Also, a lot of the “pooling” is actually an unpaid transfer of wealth from women to men in the form of labor. Married men do make more, because they have women handling all the distractions in life for them—they’ve even found that the more housework a wife does, the more money her husband makes. This isn’t “pooling”, but yes, unpaid labor is cheaper than paid labor.
It’s hard to imagine now that later marriage is the norm in the middle class, but one thing that feminists in the 60s and 70s agitated against was the way that early marriage was used to improve men’s careers on the backs of women, in the way that Regnerus is promoting without coming out and saying it. For a lot of couples, the model was this—meet and marry in college, perhaps because the woman got pregnant. Now you have more responsibilities and need more income, and the “rational” thing to do is for the wife to drop out, take a low skill job and put her husband through school. Her presumed reward for this sacrifice is the opportunity to be dependent on him, when he gets a high-paying job and she gets to be a housewife. Of course women are better at marriage than men in this situation. They don’t have a choice. Employees often put more work into pleasing employers than the other way around.
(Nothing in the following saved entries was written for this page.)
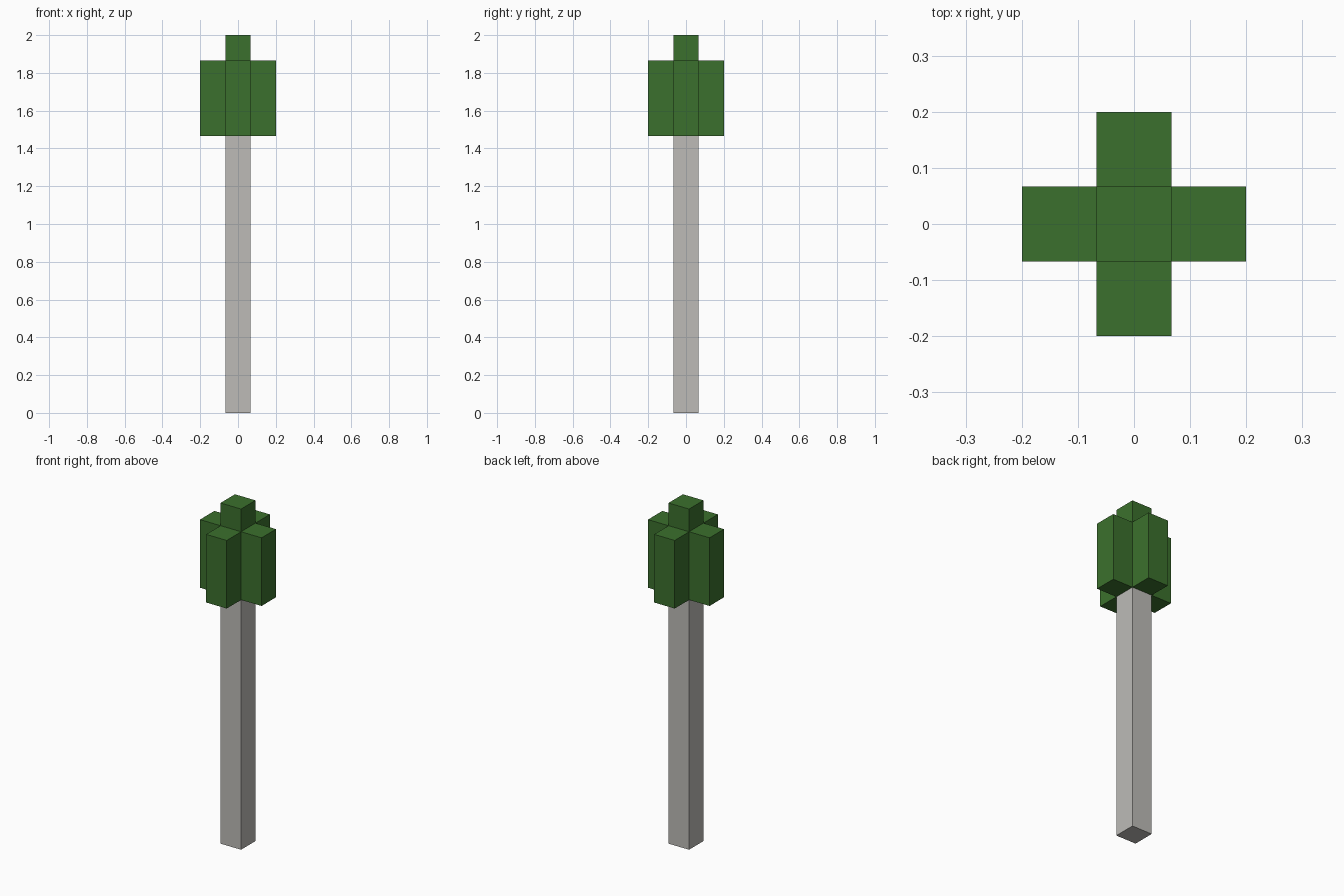
import bpy
import bmesh
from mathutils import Matrix, Vector

if "Cube" in bpy.data.objects:
    bpy.data.objects.remove(bpy.data.objects["Cube"], do_unlink=True)

U = 2 / 15            # edge of one block
TRUNK_H = 11 * U
CROWN_H = 3 * U


def make_material(name, rgb):
    mat = bpy.data.materials.new(name)
    mat.use_nodes = True
    color = (*rgb, 1)
    mat.diffuse_color = color
    mat.node_tree.nodes["Principled BSDF"].inputs["Base Color"].default_value = color
    return mat


def make_object(name, bm, mat):
    bmesh.ops.recalc_face_normals(bm, faces=bm.faces)
    mesh = bpy.data.meshes.new(name)
    bm.to_mesh(mesh)
    bm.free()
    mesh.materials.append(mat)
    obj = bpy.data.objects.new(name, mesh)
    bpy.context.collection.objects.link(obj)
    return obj


def extrude_up(bm, faces, height):
    geom = bmesh.ops.extrude_face_region(bm, geom=faces)["geom"]
    verts = [g for g in geom if isinstance(g, bmesh.types.BMVert)]
    bmesh.ops.translate(bm, verts=verts, vec=(0, 0, height))
    return [g for g in geom if isinstance(g, bmesh.types.BMFace)]


bark = make_material("pale grey bark", (0.51, 0.50, 0.475))
leaf = make_material("leaf green", (0.044, 0.163, 0.026))

# Trunk: one square post
bm = bmesh.new()
bmesh.ops.create_cube(bm, size=1, matrix=Matrix.Translation((0, 0, TRUNK_H / 2))
                      @ Matrix.Diagonal((U, U, TRUNK_H, 1)))
make_object("trunk", bm, bark)

# Crown: plus-shaped block with a raised centre
bm = bmesh.new()
bmesh.ops.create_grid(bm, x_segments=3, y_segments=3, size=1.5 * U,
                      matrix=Matrix.Translation((0, 0, TRUNK_H)))
corners = [f for f in bm.faces
           if min(abs(c) for c in f.calc_center_median().xy) > U / 2]
bmesh.ops.delete(bm, geom=corners, context='FACES')
top = extrude_up(bm, bm.faces[:], CROWN_H)
centre = [f for f in top if f.calc_center_median().xy.length < U / 2]
extrude_up(bm, centre, U)
make_object("leaf_crown", bm, leaf)
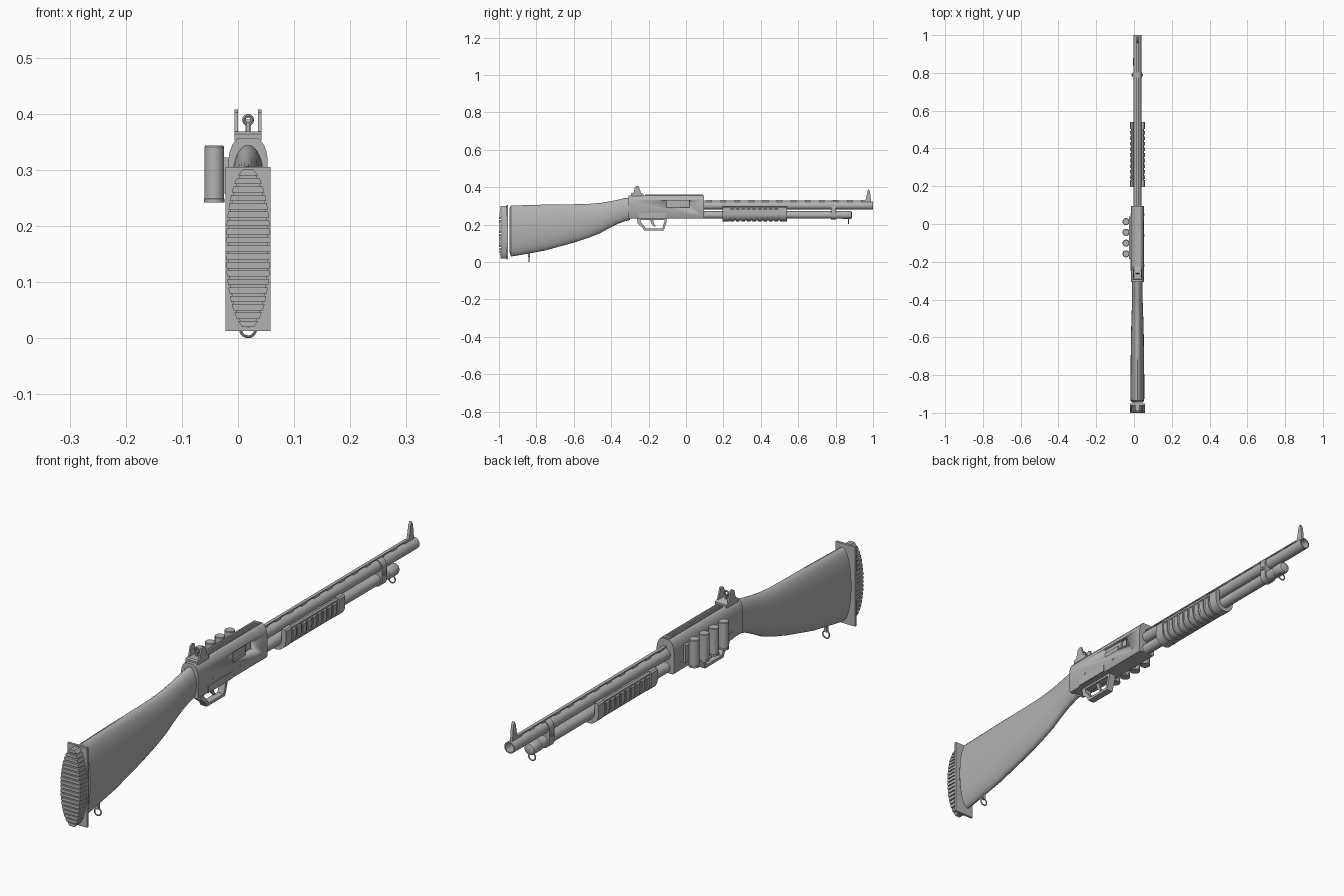
import bpy, bmesh, math
from mathutils import Vector, Matrix

if "Cube" in bpy.data.objects:
    bpy.data.objects.remove(bpy.data.objects["Cube"])

CX = 0.018  # centre line of the body
mat = bpy.data.materials.new("plain grey")
mat.use_nodes = True
GREY = (0.45, 0.45, 0.45, 1)
mat.diffuse_color = GREY
mat.node_tree.nodes["Principled BSDF"].inputs["Base Color"].default_value = GREY


def finish(name, bm, bevel=0, smooth=True):
    bmesh.ops.recalc_face_normals(bm, faces=bm.faces)
    me = bpy.data.meshes.new(name)
    bm.to_mesh(me)
    bm.free()
    ob = bpy.data.objects.new(name, me)
    bpy.context.collection.objects.link(ob)
    me.materials.append(mat)
    if bevel:
        m = ob.modifiers.new("bevel", "BEVEL")
        m.width, m.segments, m.limit_method = bevel, 2, "ANGLE"
    if smooth:
        bpy.ops.object.select_all(action="DESELECT")
        ob.select_set(True)
        bpy.context.view_layer.objects.active = ob
        bpy.ops.object.shade_smooth_by_angle(angle=math.radians(35))
    return ob


def loft(name, rings, closed=False, **kw):
    bm = bmesh.new()
    loops = [[bm.verts.new(p) for p in r] for r in rings]
    pairs = list(zip(loops, loops[1:] + loops[:1])) if closed else list(zip(loops, loops[1:]))
    for a, b in pairs:
        for i in range(len(a)):
            j = (i + 1) % len(a)
            bm.faces.new((a[i], a[j], b[j], b[i]))
    if not closed:
        bm.faces.new(loops[0])
        bm.faces.new(loops[-1])
    return finish(name, bm, **kw)


def box(name, x, y, z, **kw):
    return loft(name, [[(a, b, c) for a, b in ((x[0], y[0]), (x[1], y[0]), (x[1], y[1]), (x[0], y[1]))]
                       for c in z], **kw)


def section(name, pts, y0, y1, **kw):  # cross-section (x offset, z) pushed along y
    return loft(name, [[(CX + x, y, z) for x, z in pts] for y in (y0, y1)], **kw)


def plate(name, pts, x0, x1, **kw):  # side profile (y, z) pushed along x
    return loft(name, [[(x, y, z) for y, z in pts] for x in (x0, x1)], **kw)


def oval(x, y, z, rx, rz, n=32):
    return [(x + rx * math.cos(math.tau * i / n), y, z + rz * math.sin(math.tau * i / n)) for i in range(n)]


def lathe_y(name, z, prof, closed=False):  # prof is (y, radius)
    return loft(name, [oval(CX, y, z, r, r) for y, r in prof], closed=closed)


def ring(name, y, z, r, tube):
    rings = []
    for i in range(20):
        a = math.tau * i / 20
        d = Vector((math.cos(a), 0, math.sin(a)))
        rings.append([Vector((CX, y, z)) + d * (r + tube * math.cos(b)) + Vector((0, tube * math.sin(b), 0))
                      for b in [math.tau * k / 8 for k in range(8)]])
    return loft(name, rings, closed=True)


def cut(ob, cutter):
    cutter.hide_render = True
    cutter.hide_viewport = True
    m = ob.modifiers.new("cut", "BOOLEAN")
    m.object, m.solver = cutter, "EXACT"


# Shoulder stock: (y, top, bottom, half width)
stock = [(-0.945, .285, .055, .028), (-0.935, .302, .030, .036), (-0.9, .303, .035, .037), (-0.757, .307, .061, .036),
         (-0.6, .309, .104, .034), (-0.52, .311, .130, .032), (-0.46, .316, .154, .030), (-0.41, .324, .182, .028),
         (-0.37, .332, .202, .028), (-0.33, .341, .217, .028), (-0.30, .345, .225, .028)]
loft("stock", [oval(CX, y, (t + b) / 2, w, (t - b) / 2) for y, t, b, w in stock])

# Butt plate and ridged oval pad
box("butt_plate", (CX - .040, CX + .040), (-.960, -.951), (.013, .305))
loft("pad_core", [oval(CX, y, .160, .036, .141) for y in (-.987, -.957)])
count = 19
for i in range(count):
    z = .160 + .285 * ((i + .5) / count - .5)
    edges = [z - .0055, z + .0055]
    w = [.040 * math.sqrt(max(0.02, 1 - ((e - .160) / .145) ** 2)) for e in edges]
    section("pad_ridge", [(-w[0], edges[0]), (w[0], edges[0]), (w[1], edges[1]), (-w[1], edges[1])],
            -1.0 + .012 * (abs(z - .16) / .145) ** 4, -.960, smooth=False)

# Receiver with rounded shoulders
half = [(.035, .240), (.035, .318), (.033, .332), (.028, .345), (.021, .354), (.016, .357)]
outline = [(.031, .234)] + half
outline += [(-x, z) for x, z in reversed(outline)]
receiver = section("receiver", outline, -.307, .095)
cut(receiver, box("port_cutter", (CX + .020, CX + .06), (-.105, .018), (.292, .328)))
section("bolt", [(.010, .298), (.028, .298), (.028, .326), (.010, .326)], -.11, -.02)
box("port_lower_lip", (CX + .02, CX + .0345), (-.108, -.03), (.291, .308))
box("top_rail", (CX - .014, CX + .014), (-.22, .09), (.354, .3605))
for i in range(30):
    y = -.215 + i * .01
    box("rail_serration", (CX - .010, CX + .010), (y, y + .005), (.360, .3625), smooth=False)
plate("side_panel", [(-.25, .236), (-.11, .236), (-.11, .262), (-.25, .262)], CX - .0362, CX + .0362)
for y, z in ((-.22, .275), (-.06, .265), (.05, .262)):
    plate("pin", [(y + .005 * math.cos(math.tau * i / 12), z + .005 * math.sin(math.tau * i / 12))
                  for i in range(12)], CX - .0365, CX + .0365)

# Trigger guard and trigger
outer = [(-.262, .240), (-.258, .205), (-.232, .185), (-.225, .170), (-.118, .170), (-.104, .215), (-.104, .240)]
inner = [(-.243, .226), (-.240, .211), (-.222, .192), (-.215, .180), (-.127, .180), (-.116, .215), (-.116, .226)]
loft("trigger_guard", [[(x, y, z) for y, z in p] for p, x in
                       ((outer, CX - .013), (outer, CX + .013), (inner, CX + .013), (inner, CX - .013))], closed=True)
plate("trigger", [(-.195, .236), (-.175, .236), (-.172, .208), (-.162, .190), (-.168, .188), (-.184, .205)],
      CX - .004, CX + .004)

# Barrel with open bore, rib and magazine tube
lathe_y("barrel", .302, [(.09, .021), (1.0, .021), (1.0, .0165), (.09, .0165)], closed=True)
box("rib", (CX - .006, CX + .006), (.095, .955), (.328, .332))
for i in range(12):
    y = .11 + i * .075
    box("rib_post", (CX - .005, CX + .005), (y, y + .03), (.318, .330))
lathe_y("magazine_tube", .252, [(.09, .020), (.835, .020)])
lathe_y("magazine_cap", .252, [(.83, .017), (.838, .022), (.878, .022), (.885, .019), (.888, .012)])

# Clamp joining barrel and tube
def capsule(r, n=12):
    top = [(r * math.cos(math.pi * i / n), .302 + r * math.sin(math.pi * i / n)) for i in range(n + 1)]
    return top + [(-x, .554 - z) for x, z in top]

section("clamp", capsule(.025), .775, .803)
box("clamp_screw", (CX - .030, CX + .030), (.783, .795), (.272, .283))

# Sliding fore-end: open-topped sleeve with ribs
def sleeve(r, top):
    angles = [math.pi + math.pi * i / 16 for i in range(17)]
    out = [(r * math.cos(a), .257 + r * math.sin(a)) for a in angles]
    inn = [(.023 * math.cos(a), .257 + .023 * math.sin(a)) for a in reversed(angles)]
    return [(-r, top - .006), *out, (r, top - .006), (r - .005, top), (.023, top), *inn, (-.023, top), (-r + .005, top)]

section("fore_end", sleeve(.035, .297), .20, .535)
for y0, y1 in ((.195, .232), (.503, .54)):
    section("fore_end_cap", sleeve(.040, .298), y0, y1)
for i in range(9):
    y = .238 + i * .0295
    section("fore_end_rib", sleeve(.039, .288), y, y + .019)

# Rear sight: base, two ears and a peep ring
plate("rear_sight_base", [(-.295, .352), (-.228, .352), (-.228, .364), (-.235, .368), (-.29, .368), (-.295, .364)],
      CX - .024, CX + .024)
for s in (-1, 1):
    a, b = CX + s * .018, CX + s * .024
    plate("rear_sight_ear", [(-.282, .366), (-.238, .366), (-.246, .385), (-.253, .406), (-.262, .408), (-.272, .402)],
          min(a, b), max(a, b))
ring("peep_ring", -.262, .389, .0075, .003)
box("peep_post", (CX - .003, CX + .003), (-.267, -.257), (.366, .382))

# Front sight blade
plate("front_sight", [(.955, .320), (.99, .320), (.987, .345), (.984, .375), (.977, .390), (.970, .378), (.964, .345)],
      CX - .005, CX + .005)

# Sling loops under the stock and the tube
for name, y, z in (("rear_sling", -.84, .016), ("front_sling", .868, .219)):
    ring(name + "_loop", y, z, .0135, .0025)
    box(name + "_stud", (CX - .005, CX + .005), (y - .005, y + .005), (z + .010, z + .032))

# Spare shells in a side carrier
box("shell_carrier", (-.026, -.016), (-.185, .04), (.258, .322))
for y in (.013, -.044, -.101, -.158):
    prof = [(.242, .0165), (.242, .0185), (.248, .0185), (.249, .0175), (.341, .0175), (.343, .016)]
    loft("shell", [[(-.0425 + r * math.cos(math.tau * i / 24), y + r * math.sin(math.tau * i / 24), z)
                    for i in range(24)] for z, r in prof])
I have no doubt that early marriage would largely return us to these circumstances, because it still seems more “rational” for women to do most of the sacrificing in marriage, because men’s jobs are generally better paid and more prestigious. People like to talk about how the emphasis on college and career-building has delayed marriage, but I’d argue that it’s women’s need for college and career-building more than men’s that makes this so.
The deepest irony in this is that while early marriage especially is about transferring women’s labor over to men, the situation isn’t so great for men, either. It’s not like men are any more eager to marry at 20 than women. And now they don’t have to. After all, the number one reason that people are marrying later is that they don’t have to get married because baby’s on the way anymore. The birth control pill, abortion, and the growing acceptability of single motherhood means that men benefit, right along with women, from being able to marry because you want to, not because you got stuck. This makes marriage much happier:
Not surprisingly, researchers in the ’50s found that less than one in three married couples reported being happy or very happy with their relationship. Compare that to today, when 61 percent of married Americans report themselves to be “very happy” in their marriage.
Also, Regnerus is wrong if he thinks that early marriage is such an economic boon. From the same article, we find that one in four Americans in the 50s lived in poverty, and part of the reason was that youthful pregnancy and marriage clipped women’s wings, which meant that couples just had less income coming in. We tend to think that people in the 50s did fine with single-income households, but obviously not.